An intention to waive must be inferred reasonably; no-one can be presumed to have waived rights without clear proof. The test for such intention is objective. Silence and inaction will do when a positive duty to act or speak arises.

A security company rendered security services to a municipality for six years. During the second phase it submitted invoices which were disputed by the City. The company then submitted new invoices based on the City’s calculations. It disagreed with those calculations but did not communicate its disagreement to the City.

By accepting the City’s calculations, the security company waived its rights to claim the balance. The debts became due as soon as the company raised and submitted invoices in accordance with the payment procedures prescribed in the contract. Therefore the claims had prescribed by the time action was instituted.

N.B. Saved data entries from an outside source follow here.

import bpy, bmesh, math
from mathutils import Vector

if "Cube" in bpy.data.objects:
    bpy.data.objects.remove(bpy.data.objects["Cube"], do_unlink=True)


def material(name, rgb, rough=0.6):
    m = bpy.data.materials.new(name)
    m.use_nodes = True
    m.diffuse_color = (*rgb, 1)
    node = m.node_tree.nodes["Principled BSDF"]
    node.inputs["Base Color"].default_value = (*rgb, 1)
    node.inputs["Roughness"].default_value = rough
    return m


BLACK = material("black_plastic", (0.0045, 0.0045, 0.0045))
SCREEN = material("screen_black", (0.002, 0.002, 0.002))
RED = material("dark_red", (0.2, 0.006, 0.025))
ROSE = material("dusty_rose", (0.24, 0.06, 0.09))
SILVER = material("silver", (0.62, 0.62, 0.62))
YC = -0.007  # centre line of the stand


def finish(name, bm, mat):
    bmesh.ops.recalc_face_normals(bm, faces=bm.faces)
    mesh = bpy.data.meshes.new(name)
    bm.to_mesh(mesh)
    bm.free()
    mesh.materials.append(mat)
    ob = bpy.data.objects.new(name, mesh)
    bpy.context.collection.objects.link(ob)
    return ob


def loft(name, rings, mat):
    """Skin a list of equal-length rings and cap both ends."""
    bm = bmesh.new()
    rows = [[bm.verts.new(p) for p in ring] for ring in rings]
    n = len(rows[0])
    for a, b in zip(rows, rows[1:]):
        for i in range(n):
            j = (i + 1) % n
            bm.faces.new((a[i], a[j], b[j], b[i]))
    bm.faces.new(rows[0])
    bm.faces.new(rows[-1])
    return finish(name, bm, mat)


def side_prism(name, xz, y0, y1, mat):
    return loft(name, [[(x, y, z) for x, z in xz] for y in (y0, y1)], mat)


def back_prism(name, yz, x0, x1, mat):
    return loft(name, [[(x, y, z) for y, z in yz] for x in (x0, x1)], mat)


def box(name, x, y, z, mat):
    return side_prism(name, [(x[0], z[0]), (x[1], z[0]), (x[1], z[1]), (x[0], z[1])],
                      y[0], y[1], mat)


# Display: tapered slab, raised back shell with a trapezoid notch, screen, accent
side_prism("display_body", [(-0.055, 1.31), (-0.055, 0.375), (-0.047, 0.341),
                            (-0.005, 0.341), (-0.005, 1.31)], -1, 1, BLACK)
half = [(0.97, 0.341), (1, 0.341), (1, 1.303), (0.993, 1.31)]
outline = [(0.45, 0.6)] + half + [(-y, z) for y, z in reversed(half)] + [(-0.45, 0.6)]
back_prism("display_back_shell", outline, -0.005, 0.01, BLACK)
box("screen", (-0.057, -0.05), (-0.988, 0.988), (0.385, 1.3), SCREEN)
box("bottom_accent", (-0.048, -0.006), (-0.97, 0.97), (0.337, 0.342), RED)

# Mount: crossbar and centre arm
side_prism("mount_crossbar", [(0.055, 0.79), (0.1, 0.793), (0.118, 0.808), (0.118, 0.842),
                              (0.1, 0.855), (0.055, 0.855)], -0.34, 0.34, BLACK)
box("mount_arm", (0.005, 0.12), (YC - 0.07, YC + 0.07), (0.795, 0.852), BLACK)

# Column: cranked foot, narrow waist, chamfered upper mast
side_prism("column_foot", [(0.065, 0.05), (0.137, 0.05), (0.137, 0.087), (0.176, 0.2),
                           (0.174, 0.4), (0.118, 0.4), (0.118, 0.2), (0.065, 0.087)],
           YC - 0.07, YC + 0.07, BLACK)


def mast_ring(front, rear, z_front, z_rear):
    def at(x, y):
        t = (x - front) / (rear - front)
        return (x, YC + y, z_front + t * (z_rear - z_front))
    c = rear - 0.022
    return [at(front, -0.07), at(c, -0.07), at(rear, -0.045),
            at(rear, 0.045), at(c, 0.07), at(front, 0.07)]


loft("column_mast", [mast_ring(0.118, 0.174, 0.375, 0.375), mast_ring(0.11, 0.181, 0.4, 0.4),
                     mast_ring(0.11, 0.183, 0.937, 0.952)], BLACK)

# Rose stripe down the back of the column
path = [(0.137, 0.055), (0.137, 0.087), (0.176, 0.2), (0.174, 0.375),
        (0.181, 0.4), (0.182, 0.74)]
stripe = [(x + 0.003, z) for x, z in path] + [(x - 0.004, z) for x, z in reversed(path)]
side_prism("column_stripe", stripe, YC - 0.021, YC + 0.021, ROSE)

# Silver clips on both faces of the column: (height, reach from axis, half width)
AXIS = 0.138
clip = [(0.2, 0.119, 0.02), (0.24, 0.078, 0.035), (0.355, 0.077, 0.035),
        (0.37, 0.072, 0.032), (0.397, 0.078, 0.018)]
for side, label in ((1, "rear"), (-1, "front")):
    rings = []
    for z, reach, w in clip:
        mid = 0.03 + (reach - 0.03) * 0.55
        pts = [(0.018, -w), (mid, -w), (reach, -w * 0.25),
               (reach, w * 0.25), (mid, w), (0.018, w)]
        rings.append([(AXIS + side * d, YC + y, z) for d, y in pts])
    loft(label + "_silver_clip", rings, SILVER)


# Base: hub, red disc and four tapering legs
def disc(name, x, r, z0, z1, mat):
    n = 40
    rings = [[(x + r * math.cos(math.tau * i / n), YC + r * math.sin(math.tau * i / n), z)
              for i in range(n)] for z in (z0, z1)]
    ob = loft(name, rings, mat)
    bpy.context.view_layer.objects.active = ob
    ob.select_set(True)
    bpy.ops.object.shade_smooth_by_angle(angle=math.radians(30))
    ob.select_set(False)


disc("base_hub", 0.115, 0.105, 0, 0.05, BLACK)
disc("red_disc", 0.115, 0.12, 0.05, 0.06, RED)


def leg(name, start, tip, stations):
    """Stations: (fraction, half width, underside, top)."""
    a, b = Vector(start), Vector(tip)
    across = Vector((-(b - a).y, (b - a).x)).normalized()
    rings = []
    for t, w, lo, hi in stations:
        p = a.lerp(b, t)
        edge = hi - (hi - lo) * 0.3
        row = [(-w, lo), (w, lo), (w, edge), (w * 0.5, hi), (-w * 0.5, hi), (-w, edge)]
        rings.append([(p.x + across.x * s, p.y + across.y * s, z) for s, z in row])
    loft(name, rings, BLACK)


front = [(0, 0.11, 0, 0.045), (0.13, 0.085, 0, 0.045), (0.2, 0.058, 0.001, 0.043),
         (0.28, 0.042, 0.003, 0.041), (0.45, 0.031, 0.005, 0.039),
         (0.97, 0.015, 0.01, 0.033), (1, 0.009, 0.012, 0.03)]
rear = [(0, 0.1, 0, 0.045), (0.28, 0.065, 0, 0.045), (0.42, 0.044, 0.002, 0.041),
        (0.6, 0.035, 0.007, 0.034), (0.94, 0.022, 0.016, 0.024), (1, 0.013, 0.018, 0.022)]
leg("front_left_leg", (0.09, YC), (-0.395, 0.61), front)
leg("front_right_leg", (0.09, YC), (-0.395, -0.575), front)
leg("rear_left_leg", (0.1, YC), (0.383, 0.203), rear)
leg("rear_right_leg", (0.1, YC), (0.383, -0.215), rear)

The case is Premier Attraction 300 CC t/a Premier Security v City of Cape Town.